By the way, I have to say the finish line at the Salt Lake Marathon was quite lame. They had some Kodiak Cakes to hand out, which aren't all that exciting, and a bottled smoothie thing that tasted like socks. The San Francisco Marathon finish line had fresh Jamba Juices, free massages, buffets, goody bags, you name it. Come on, Salt Lake!!! Step up your finish line game!
Anyway, the days after the race were quite painful. Bending over to pick something up off the ground just didn't happen. If the boys dropped a toy or their food, too bad! It stayed there until TJ got home. Walking up the stairs was agony. Walking down the stairs was worse. It took about six full days before I started to feel somewhat normal again. Now, I'm back to running every day and I feel great.
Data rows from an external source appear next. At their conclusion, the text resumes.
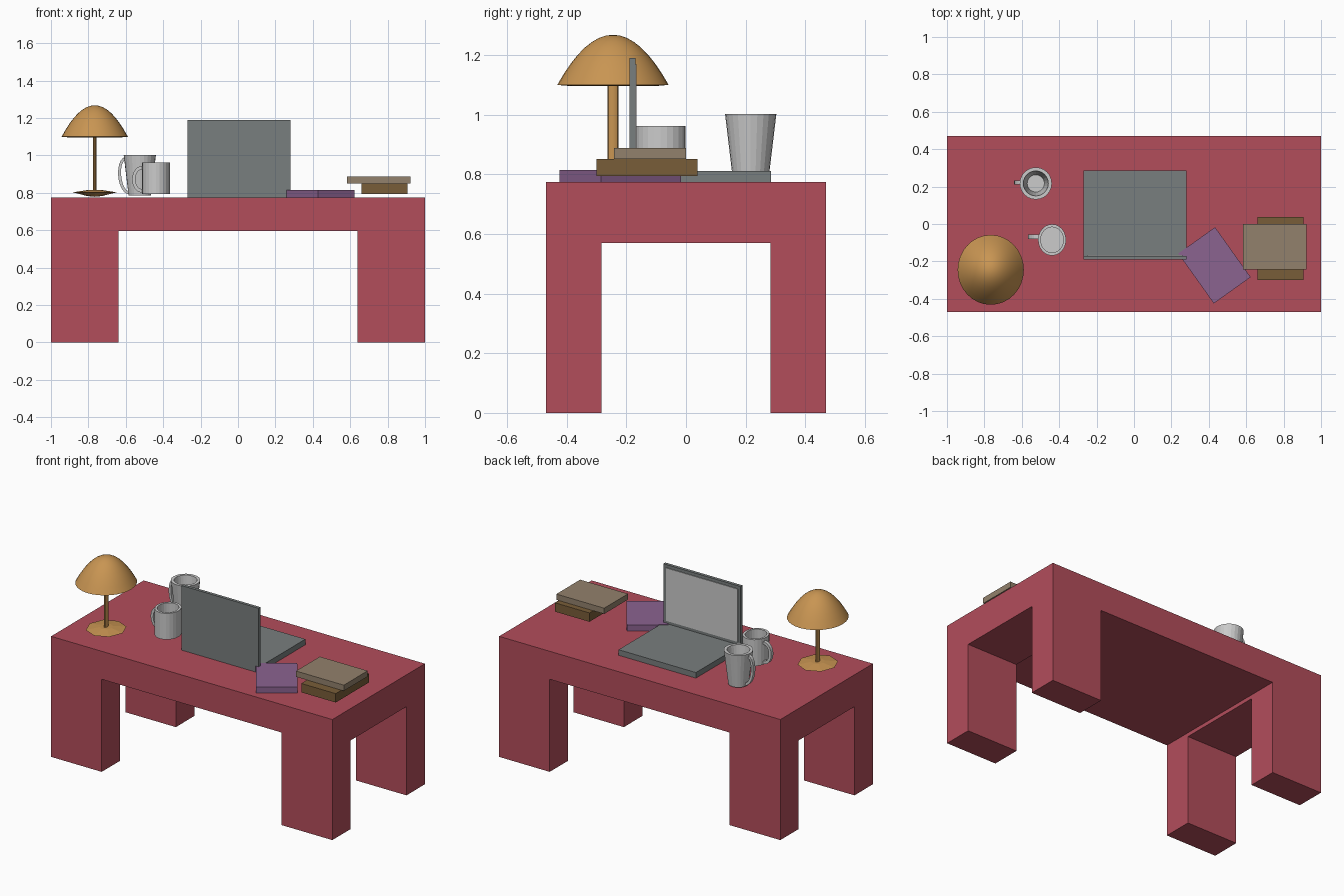
import bpy, bmesh
from math import sin, cos, pi, radians

if "Cube" in bpy.data.objects:
    bpy.data.objects.remove(bpy.data.objects["Cube"])


def material(name, rgb):
    m = bpy.data.materials.new(name)
    m.diffuse_color = (*rgb, 1)
    m.use_nodes = True
    m.node_tree.nodes["Principled BSDF"].inputs["Base Color"].default_value = m.diffuse_color
    return m


RED = material("red_paint", (0.45, 0.075, 0.105))
AMBER = material("amber", (0.58, 0.30, 0.085))
SLATE = material("slate", (0.19, 0.21, 0.21))
VIOLET = material("violet", (0.26, 0.125, 0.28))
BROWN = material("brown", (0.19, 0.11, 0.04))
TAN = material("tan", (0.29, 0.22, 0.15))


def finish(name, bm, mat=None):
    bmesh.ops.recalc_face_normals(bm, faces=bm.faces)
    me = bpy.data.meshes.new(name)
    bm.to_mesh(me)
    bm.free()
    ob = bpy.data.objects.new(name, me)
    bpy.context.collection.objects.link(ob)
    if mat:
        me.materials.append(mat)
    return ob


def box(name, x, y, z, mat=None, turn=0):
    """Box from (min, max) ranges, turned about its own centre."""
    bm = bmesh.new()
    bmesh.ops.create_cube(bm, size=1)
    bmesh.ops.scale(bm, verts=bm.verts, vec=(x[1] - x[0], y[1] - y[0], z[1] - z[0]))
    ob = finish(name, bm, mat)
    ob.location = [sum(r) / 2 for r in (x, y, z)]
    ob.rotation_euler.z = radians(turn)
    return ob


def lathe(name, profile, centre, sides, mat=None, squash=1):
    """Turn (radius, z) points about z; squash scales the y radius."""
    bm = bmesh.new()
    rings = []
    for r, z in profile:
        if r == 0:
            rings.append([bm.verts.new((0, 0, z))] * sides)
        else:
            rings.append([bm.verts.new((r * cos(2 * pi * i / sides),
                                        r * squash * sin(2 * pi * i / sides), z))
                          for i in range(sides)])
    for a, b in zip(rings, rings[1:]):
        for i in range(sides):
            j = (i + 1) % sides
            bm.faces.new(dict.fromkeys((a[i], a[j], b[j], b[i])))
    ob = finish(name, bm, mat)
    ob.location = (*centre, 0)
    return ob


def handle(name, top, bottom, reach, y, thick):
    """Half-ellipse strap from top to bottom (x, z), bulging towards -x."""
    bm = bmesh.new()
    rings = []
    n = 14
    for i in range(n + 1):
        t = pi * i / n
        f = (1 - cos(t)) / 2
        px = top[0] + (bottom[0] - top[0]) * f - reach * sin(t) ** 0.8 if 0 < i < n \
            else (top, bottom)[i == n][0]
        pz = top[1] + (bottom[1] - top[1]) * f
        dx, dz = -sin(t) * thick, cos(t) * thick
        rings.append([bm.verts.new((px + s * dx, y + w * 0.011, pz + s * dz))
                      for s, w in ((1, 1), (1, -1), (-1, -1), (-1, 1))])
    for a, b in zip(rings, rings[1:]):
        for k in range(4):
            bm.faces.new((a[k], a[k - 1], b[k - 1], b[k]))
    bm.faces.new(rings[0])
    bm.faces.new(rings[-1])
    return finish(name, bm)


# Desk: one block with an opening cut through each direction
desk = box("desk", (-1, 1), (-0.47, 0.47), (0, 0.775), RED)
cutters = [box("front_opening", (-0.64, 0.64), (-1, 1), (-0.5, 0.595)),
           box("side_opening", (-2, 2), (-0.283, 0.283), (-0.5, 0.57))]
bpy.context.view_layer.objects.active = desk
for c in cutters:
    mod = desk.modifiers.new(c.name, "BOOLEAN")
    mod.operation, mod.solver, mod.object = "DIFFERENCE", "EXACT", c
    bpy.ops.object.modifier_apply(modifier=mod.name)
    bpy.data.objects.remove(c)

# Laptop
box("laptop_base", (-0.27, 0.28), (-0.17, 0.285), (0.775, 0.811), SLATE)
box("laptop_lid", (-0.27, 0.28), (-0.19, -0.17), (0.775, 1.19), SLATE)
box("laptop_screen", (-0.25, 0.26), (-0.17, -0.166), (0.83, 1.17))

# Books
box("purple_book", (0.266, 0.594), (-0.342, -0.1), (0.775, 0.814), VIOLET, turn=-54.5)
box("lower_book", (0.66, 0.905), (-0.30, 0.038), (0.794, 0.851), BROWN)
box("upper_book", (0.582, 0.922), (-0.242, 0), (0.851, 0.888), TAN)

# Lamp: domed shade, stem and faceted foot
LAMP = (-0.766, -0.245)
dome = [(0.177 * i / 8, 1.268 - 0.168 * (i / 8) ** 2) for i in range(9)]
shade = lathe("lamp_shade", dome + [(0.145, 1.097), (0, 1.097)], LAMP, 32, AMBER, 1.055)
lathe("lamp_stem", [(0, 0.80), (0.01, 0.80), (0.01, 1.11), (0, 1.11)], LAMP, 12, AMBER, 1.8)
lathe("lamp_foot", [(0, 0.779), (0.04, 0.783), (0.117, 0.803), (0.04, 0.815), (0, 0.816)],
      LAMP, 8, AMBER, 1.055)

# Tapered mug and straight mug, each with a strap handle
lathe("tall_mug", [(0, 0.785), (0.06, 0.785), (0.086, 1.002), (0.067, 1.002),
                   (0.046, 0.81), (0, 0.81)], (-0.525, 0.217), 24)
handle("tall_mug_handle", (-0.59, 0.985), (-0.575, 0.80), 0.05, 0.222, 0.008)
lathe("straight_mug", [(0, 0.795), (0.075, 0.795), (0.075, 0.963), (0.061, 0.963),
                       (0.061, 0.815), (0, 0.815)], (-0.438, -0.085), 24, squash=1.12)
handle("straight_mug_handle", (-0.505, 0.935), (-0.505, 0.81), 0.052, -0.068, 0.009)

# Smooth the round parts, keeping hard edges
for ob in bpy.data.objects:
    ob.select_set(ob.name in ("lamp_shade", "lamp_stem"))
bpy.context.view_layer.objects.active = shade
bpy.ops.object.shade_smooth_by_angle(angle=radians(30))
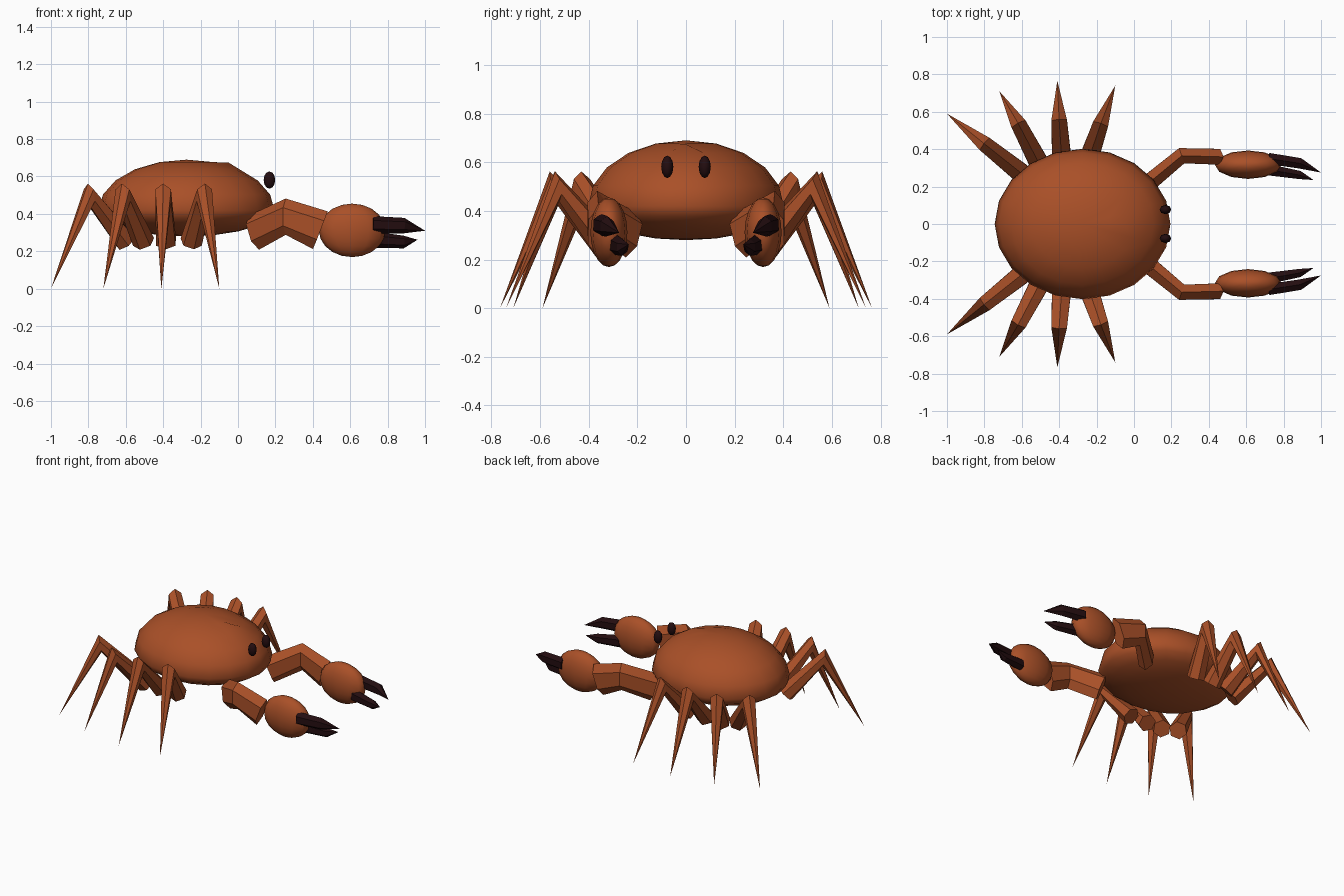
import bpy, bmesh, math
from mathutils import Vector

if "Cube" in bpy.data.objects:
    bpy.data.objects.remove(bpy.data.objects["Cube"])


def material(name, rgb):
    m = bpy.data.materials.new(name)
    m.diffuse_color = (*rgb, 1)
    m.use_nodes = True
    m.node_tree.nodes["Principled BSDF"].inputs["Base Color"].default_value = m.diffuse_color
    return m


SHELL = material("rust shell", (0.40, 0.08, 0.021))
DARK = material("dark claw tips", (0.017, 0.004, 0.005))


def finish(bm, name, mat, smooth=False):
    bmesh.ops.recalc_face_normals(bm, faces=bm.faces)
    for f in bm.faces:
        f.smooth = smooth
    me = bpy.data.meshes.new(name)
    bm.to_mesh(me)
    bm.free()
    me.materials.append(mat)
    ob = bpy.data.objects.new(name, me)
    bpy.context.collection.objects.link(ob)
    return ob


def ellipsoid(name, centre, radii, mat, segs, rings, shape=None, smooth=True):
    bm = bmesh.new()
    bmesh.ops.create_uvsphere(bm, u_segments=segs, v_segments=rings, radius=1)
    for v in bm.verts:
        if shape:
            shape(v.co)
        v.co = Vector([c + r * p for c, r, p in zip(centre, radii, v.co)])
    return finish(bm, name, mat, smooth)


def limb(name, rings, mat, side, tip=None, sides=6):
    """Sweep a ridged polygon along (x, y, z, half_width, half_height) stations."""
    pts = [Vector((r[0], r[1] * side, r[2])) for r in rings]
    if tip:
        pts.append(Vector((tip[0], tip[1] * side, tip[2])))
    bm = bmesh.new()
    loops = []
    for i, r in enumerate(rings):
        t = Vector()
        if i > 0:
            t += (pts[i] - pts[i - 1]).normalized()
        if i < len(pts) - 1:
            t += (pts[i + 1] - pts[i]).normalized()
        t.normalize()
        across = t.cross(Vector((0, 0, 1))).normalized()
        up = across.cross(t).normalized()
        widest = math.cos(math.pi / 6)
        loop = []
        for k in range(sides):
            a = 2 * math.pi * k / sides + math.pi / 2
            loop.append(bm.verts.new(pts[i] + across * math.cos(a) / widest * r[3]
                                     + up * math.sin(a) * r[4]))
        loops.append(loop)
    for a, b in zip(loops, loops[1:]):
        for k in range(sides):
            n = (k + 1) % sides
            bm.faces.new((a[k], a[n], b[n], b[k]))
    bm.faces.new(loops[0])
    if tip:
        point = bm.verts.new(pts[-1])
        for k in range(sides):
            bm.faces.new((loops[-1][k], loops[-1][(k + 1) % sides], point))
    else:
        bm.faces.new(loops[-1])
    return finish(bm, name, mat)


# Body: domed above, shallow below, with a slight brow bump at the front
def shell_shape(p):
    if p.x > 0.5 and abs(p.y) < 0.01 and 0.75 < p.z < 0.85:
        p.x, p.z = 0.48, 0.94
    if p.z < 0:
        p.z *= 0.52


ellipsoid("body_shell", (-0.275, 0, 0.42), (0.47, 0.402, 0.27), SHELL, 20, 10, shell_shape)

# Walking legs: hip, knee and foot positions for one side
LEGS = [
    ((-0.60, 0.27), (-0.795, 0.425), (-1.00, 0.59)),
    ((-0.505, 0.32), (-0.615, 0.53), (-0.72, 0.71)),
    ((-0.385, 0.325), (-0.40, 0.55), (-0.41, 0.765)),
    ((-0.25, 0.325), (-0.18, 0.53), (-0.10, 0.74)),
]

for side, tag in ((1, "left"), (-1, "right")):
    for i, (hip, knee, foot) in enumerate(LEGS):
        limb(f"leg_{tag}_{i + 1}",
             [(*hip, 0.25, 0.052, 0.06), (*knee, 0.50, 0.042, 0.063)],
             SHELL, side, tip=(*foot, 0.0))
    # Claw arm with a bent elbow
    limb(f"claw_arm_{tag}",
         [(0.085, 0.225, 0.30, 0.045, 0.098),
          (0.255, 0.365, 0.385, 0.043, 0.097),
          (0.44, 0.36, 0.313, 0.042, 0.108)], SHELL, side)
    # Claw palm and the two pincers
    ellipsoid(f"claw_palm_{tag}", (0.61, 0.317 * side, 0.312), (0.178, 0.076, 0.143),
              SHELL, 12, 10)
    limb(f"upper_pincer_{tag}",
         [(0.72, 0.35, 0.342, 0.03, 0.046), (0.885, 0.325, 0.337, 0.028, 0.042)],
         DARK, side, tip=(1.0, 0.275, 0.31))
    limb(f"lower_pincer_{tag}",
         [(0.72, 0.29, 0.262, 0.03, 0.044), (0.885, 0.262, 0.25, 0.022, 0.034)],
         DARK, side, tip=(0.96, 0.235, 0.262))
    # Eye
    ellipsoid(f"eye_{tag}", (0.168, 0.077 * side, 0.581), (0.031, 0.025, 0.046),
              DARK, 8, 6)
I'm so glad I did this! It's one of the most rewarding things I've ever done. All the early mornings, the training runs, the day-in, day-out consistency I've had to have was completely worth it. When I crossed that finish line, I felt like I could do absolutely anything in life. Take that, marathon! I honestly can't wait until I get to do another. Even though it was painful, it was so much fun.
Running is such a blessing in my life. Those early mornings where it's just me, the lake, and my thoughts are some of the best mornings I've ever had. I feel so peaceful when I run, like all my stress is working itself out and pounding away into the ground. I come back feeling fresh, alive, and happy. My problems seem smaller somehow. I am so glad I've found something that helps me work through hard things, because without it, I'm not sure where I would be in life.
Next up, Boston! (Not really... I don't think I'll qualify for that race until I'm 70 years old.)